● **WORK ITEM**: Copy the records. Keep every line exactly as it is.

● **MATERIAL FOR THIS EXERCISE**:
>>>>>
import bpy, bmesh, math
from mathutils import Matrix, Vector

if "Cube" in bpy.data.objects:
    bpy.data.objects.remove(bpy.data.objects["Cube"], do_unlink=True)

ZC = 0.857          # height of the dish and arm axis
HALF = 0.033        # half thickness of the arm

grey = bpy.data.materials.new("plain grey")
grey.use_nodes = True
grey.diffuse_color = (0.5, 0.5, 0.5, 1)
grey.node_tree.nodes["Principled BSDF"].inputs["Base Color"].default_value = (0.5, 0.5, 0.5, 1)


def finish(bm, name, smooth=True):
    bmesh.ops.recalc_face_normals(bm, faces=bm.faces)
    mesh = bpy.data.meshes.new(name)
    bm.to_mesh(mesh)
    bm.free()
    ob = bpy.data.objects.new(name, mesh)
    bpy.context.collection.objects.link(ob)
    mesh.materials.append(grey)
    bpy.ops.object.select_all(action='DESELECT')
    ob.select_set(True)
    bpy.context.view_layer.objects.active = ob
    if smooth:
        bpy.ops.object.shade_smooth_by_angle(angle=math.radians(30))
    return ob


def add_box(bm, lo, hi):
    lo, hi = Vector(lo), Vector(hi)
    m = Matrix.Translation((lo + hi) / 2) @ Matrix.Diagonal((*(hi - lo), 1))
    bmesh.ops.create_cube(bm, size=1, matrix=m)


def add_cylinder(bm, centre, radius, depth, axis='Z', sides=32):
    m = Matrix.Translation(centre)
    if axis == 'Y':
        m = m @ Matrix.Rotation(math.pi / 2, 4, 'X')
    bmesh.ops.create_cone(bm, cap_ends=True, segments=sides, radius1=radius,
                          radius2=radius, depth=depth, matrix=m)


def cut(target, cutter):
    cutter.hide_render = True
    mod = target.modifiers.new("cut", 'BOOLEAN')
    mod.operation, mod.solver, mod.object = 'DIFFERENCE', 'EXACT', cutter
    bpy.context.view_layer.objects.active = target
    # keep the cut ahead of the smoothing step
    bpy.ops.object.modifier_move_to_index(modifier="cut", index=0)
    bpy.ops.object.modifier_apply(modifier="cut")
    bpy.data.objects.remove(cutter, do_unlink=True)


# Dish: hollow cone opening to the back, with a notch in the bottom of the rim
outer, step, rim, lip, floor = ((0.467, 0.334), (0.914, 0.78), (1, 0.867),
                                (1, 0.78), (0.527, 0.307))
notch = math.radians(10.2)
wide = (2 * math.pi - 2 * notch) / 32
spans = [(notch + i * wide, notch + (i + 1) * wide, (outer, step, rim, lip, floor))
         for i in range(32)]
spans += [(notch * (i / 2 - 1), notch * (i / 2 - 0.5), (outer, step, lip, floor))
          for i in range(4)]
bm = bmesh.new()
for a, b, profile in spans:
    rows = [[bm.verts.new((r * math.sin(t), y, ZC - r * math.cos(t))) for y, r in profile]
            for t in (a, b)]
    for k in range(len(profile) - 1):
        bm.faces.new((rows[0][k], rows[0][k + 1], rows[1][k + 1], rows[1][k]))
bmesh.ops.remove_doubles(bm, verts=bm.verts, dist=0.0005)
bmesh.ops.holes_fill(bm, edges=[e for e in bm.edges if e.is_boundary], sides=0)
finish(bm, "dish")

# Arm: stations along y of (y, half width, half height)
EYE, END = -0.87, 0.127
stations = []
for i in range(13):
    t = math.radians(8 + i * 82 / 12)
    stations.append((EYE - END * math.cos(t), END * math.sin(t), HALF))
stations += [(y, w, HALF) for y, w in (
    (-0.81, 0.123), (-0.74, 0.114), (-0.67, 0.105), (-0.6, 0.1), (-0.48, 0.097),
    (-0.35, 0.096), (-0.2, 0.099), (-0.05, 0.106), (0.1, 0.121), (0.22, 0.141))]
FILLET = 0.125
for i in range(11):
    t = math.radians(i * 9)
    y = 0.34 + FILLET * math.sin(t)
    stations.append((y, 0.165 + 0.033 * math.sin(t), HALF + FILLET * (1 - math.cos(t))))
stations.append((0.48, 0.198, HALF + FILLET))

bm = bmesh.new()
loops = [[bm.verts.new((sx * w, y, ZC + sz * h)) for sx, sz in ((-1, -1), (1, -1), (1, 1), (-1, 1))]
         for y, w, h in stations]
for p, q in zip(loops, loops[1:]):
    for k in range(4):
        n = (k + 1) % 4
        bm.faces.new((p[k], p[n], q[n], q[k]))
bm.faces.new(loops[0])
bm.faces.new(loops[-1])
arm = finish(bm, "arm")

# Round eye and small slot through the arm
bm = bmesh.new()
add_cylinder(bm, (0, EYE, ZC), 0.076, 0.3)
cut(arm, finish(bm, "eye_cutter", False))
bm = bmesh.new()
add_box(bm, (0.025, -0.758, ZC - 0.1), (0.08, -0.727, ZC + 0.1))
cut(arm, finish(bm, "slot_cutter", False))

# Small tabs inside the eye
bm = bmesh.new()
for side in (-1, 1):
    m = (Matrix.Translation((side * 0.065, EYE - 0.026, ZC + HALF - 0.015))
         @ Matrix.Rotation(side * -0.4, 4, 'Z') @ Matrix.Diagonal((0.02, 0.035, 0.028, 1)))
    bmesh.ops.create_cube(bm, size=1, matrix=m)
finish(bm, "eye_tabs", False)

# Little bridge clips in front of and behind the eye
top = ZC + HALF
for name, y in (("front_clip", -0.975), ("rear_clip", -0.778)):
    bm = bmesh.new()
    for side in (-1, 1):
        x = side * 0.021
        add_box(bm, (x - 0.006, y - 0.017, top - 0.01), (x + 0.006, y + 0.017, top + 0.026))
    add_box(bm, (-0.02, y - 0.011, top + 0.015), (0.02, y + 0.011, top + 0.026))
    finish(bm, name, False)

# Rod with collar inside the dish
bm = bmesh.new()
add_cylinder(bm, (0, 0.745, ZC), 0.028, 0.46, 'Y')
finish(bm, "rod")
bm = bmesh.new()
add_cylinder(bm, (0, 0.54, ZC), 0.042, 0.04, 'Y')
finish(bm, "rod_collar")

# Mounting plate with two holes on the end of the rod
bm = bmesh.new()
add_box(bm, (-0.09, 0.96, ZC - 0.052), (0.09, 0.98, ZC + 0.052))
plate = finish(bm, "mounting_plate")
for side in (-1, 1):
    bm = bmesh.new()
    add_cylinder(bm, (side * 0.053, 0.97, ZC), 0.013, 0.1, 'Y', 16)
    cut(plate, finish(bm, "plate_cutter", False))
<<<<<
● **COMPLETED EXERCISE**:
import bpy, bmesh, math
from mathutils import Matrix, Vector

if "Cube" in bpy.data.objects:
    bpy.data.objects.remove(bpy.data.objects["Cube"], do_unlink=True)

ZC = 0.857          # height of the dish and arm axis
HALF = 0.033        # half thickness of the arm

grey = bpy.data.materials.new("plain grey")
grey.use_nodes = True
grey.diffuse_color = (0.5, 0.5, 0.5, 1)
grey.node_tree.nodes["Principled BSDF"].inputs["Base Color"].default_value = (0.5, 0.5, 0.5, 1)


def finish(bm, name, smooth=True):
    bmesh.ops.recalc_face_normals(bm, faces=bm.faces)
    mesh = bpy.data.meshes.new(name)
    bm.to_mesh(mesh)
    bm.free()
    ob = bpy.data.objects.new(name, mesh)
    bpy.context.collection.objects.link(ob)
    mesh.materials.append(grey)
    bpy.ops.object.select_all(action='DESELECT')
    ob.select_set(True)
    bpy.context.view_layer.objects.active = ob
    if smooth:
        bpy.ops.object.shade_smooth_by_angle(angle=math.radians(30))
    return ob


def add_box(bm, lo, hi):
    lo, hi = Vector(lo), Vector(hi)
    m = Matrix.Translation((lo + hi) / 2) @ Matrix.Diagonal((*(hi - lo), 1))
    bmesh.ops.create_cube(bm, size=1, matrix=m)


def add_cylinder(bm, centre, radius, depth, axis='Z', sides=32):
    m = Matrix.Translation(centre)
    if axis == 'Y':
        m = m @ Matrix.Rotation(math.pi / 2, 4, 'X')
    bmesh.ops.create_cone(bm, cap_ends=True, segments=sides, radius1=radius,
                          radius2=radius, depth=depth, matrix=m)


def cut(target, cutter):
    cutter.hide_render = True
    mod = target.modifiers.new("cut", 'BOOLEAN')
    mod.operation, mod.solver, mod.object = 'DIFFERENCE', 'EXACT', cutter
    bpy.context.view_layer.objects.active = target
    # keep the cut ahead of the smoothing step
    bpy.ops.object.modifier_move_to_index(modifier="cut", index=0)
    bpy.ops.object.modifier_apply(modifier="cut")
    bpy.data.objects.remove(cutter, do_unlink=True)


# Dish: hollow cone opening to the back, with a notch in the bottom of the rim
outer, step, rim, lip, floor = ((0.467, 0.334), (0.914, 0.78), (1, 0.867),
                                (1, 0.78), (0.527, 0.307))
notch = math.radians(10.2)
wide = (2 * math.pi - 2 * notch) / 32
spans = [(notch + i * wide, notch + (i + 1) * wide, (outer, step, rim, lip, floor))
         for i in range(32)]
spans += [(notch * (i / 2 - 1), notch * (i / 2 - 0.5), (outer, step, lip, floor))
          for i in range(4)]
bm = bmesh.new()
for a, b, profile in spans:
    rows = [[bm.verts.new((r * math.sin(t), y, ZC - r * math.cos(t))) for y, r in profile]
            for t in (a, b)]
    for k in range(len(profile) - 1):
        bm.faces.new((rows[0][k], rows[0][k + 1], rows[1][k + 1], rows[1][k]))
bmesh.ops.remove_doubles(bm, verts=bm.verts, dist=0.0005)
bmesh.ops.holes_fill(bm, edges=[e for e in bm.edges if e.is_boundary], sides=0)
finish(bm, "dish")

# Arm: stations along y of (y, half width, half height)
EYE, END = -0.87, 0.127
stations = []
for i in range(13):
    t = math.radians(8 + i * 82 / 12)
    stations.append((EYE - END * math.cos(t), END * math.sin(t), HALF))
stations += [(y, w, HALF) for y, w in (
    (-0.81, 0.123), (-0.74, 0.114), (-0.67, 0.105), (-0.6, 0.1), (-0.48, 0.097),
    (-0.35, 0.096), (-0.2, 0.099), (-0.05, 0.106), (0.1, 0.121), (0.22, 0.141))]
FILLET = 0.125
for i in range(11):
    t = math.radians(i * 9)
    y = 0.34 + FILLET * math.sin(t)
    stations.append((y, 0.165 + 0.033 * math.sin(t), HALF + FILLET * (1 - math.cos(t))))
stations.append((0.48, 0.198, HALF + FILLET))

bm = bmesh.new()
loops = [[bm.verts.new((sx * w, y, ZC + sz * h)) for sx, sz in ((-1, -1), (1, -1), (1, 1), (-1, 1))]
         for y, w, h in stations]
for p, q in zip(loops, loops[1:]):
    for k in range(4):
        n = (k + 1) % 4
        bm.faces.new((p[k], p[n], q[n], q[k]))
bm.faces.new(loops[0])
bm.faces.new(loops[-1])
arm = finish(bm, "arm")

# Round eye and small slot through the arm
bm = bmesh.new()
add_cylinder(bm, (0, EYE, ZC), 0.076, 0.3)
cut(arm, finish(bm, "eye_cutter", False))
bm = bmesh.new()
add_box(bm, (0.025, -0.758, ZC - 0.1), (0.08, -0.727, ZC + 0.1))
cut(arm, finish(bm, "slot_cutter", False))

# Small tabs inside the eye
bm = bmesh.new()
for side in (-1, 1):
    m = (Matrix.Translation((side * 0.065, EYE - 0.026, ZC + HALF - 0.015))
         @ Matrix.Rotation(side * -0.4, 4, 'Z') @ Matrix.Diagonal((0.02, 0.035, 0.028, 1)))
    bmesh.ops.create_cube(bm, size=1, matrix=m)
finish(bm, "eye_tabs", False)

# Little bridge clips in front of and behind the eye
top = ZC + HALF
for name, y in (("front_clip", -0.975), ("rear_clip", -0.778)):
    bm = bmesh.new()
    for side in (-1, 1):
        x = side * 0.021
        add_box(bm, (x - 0.006, y - 0.017, top - 0.01), (x + 0.006, y + 0.017, top + 0.026))
    add_box(bm, (-0.02, y - 0.011, top + 0.015), (0.02, y + 0.011, top + 0.026))
    finish(bm, name, False)

# Rod with collar inside the dish
bm = bmesh.new()
add_cylinder(bm, (0, 0.745, ZC), 0.028, 0.46, 'Y')
finish(bm, "rod")
bm = bmesh.new()
add_cylinder(bm, (0, 0.54, ZC), 0.042, 0.04, 'Y')
finish(bm, "rod_collar")

# Mounting plate with two holes on the end of the rod
bm = bmesh.new()
add_box(bm, (-0.09, 0.96, ZC - 0.052), (0.09, 0.98, ZC + 0.052))
plate = finish(bm, "mounting_plate")
for side in (-1, 1):
    bm = bmesh.new()
    add_cylinder(bm, (side * 0.053, 0.97, ZC), 0.013, 0.1, 'Y', 16)
    cut(plate, finish(bm, "plate_cutter", False))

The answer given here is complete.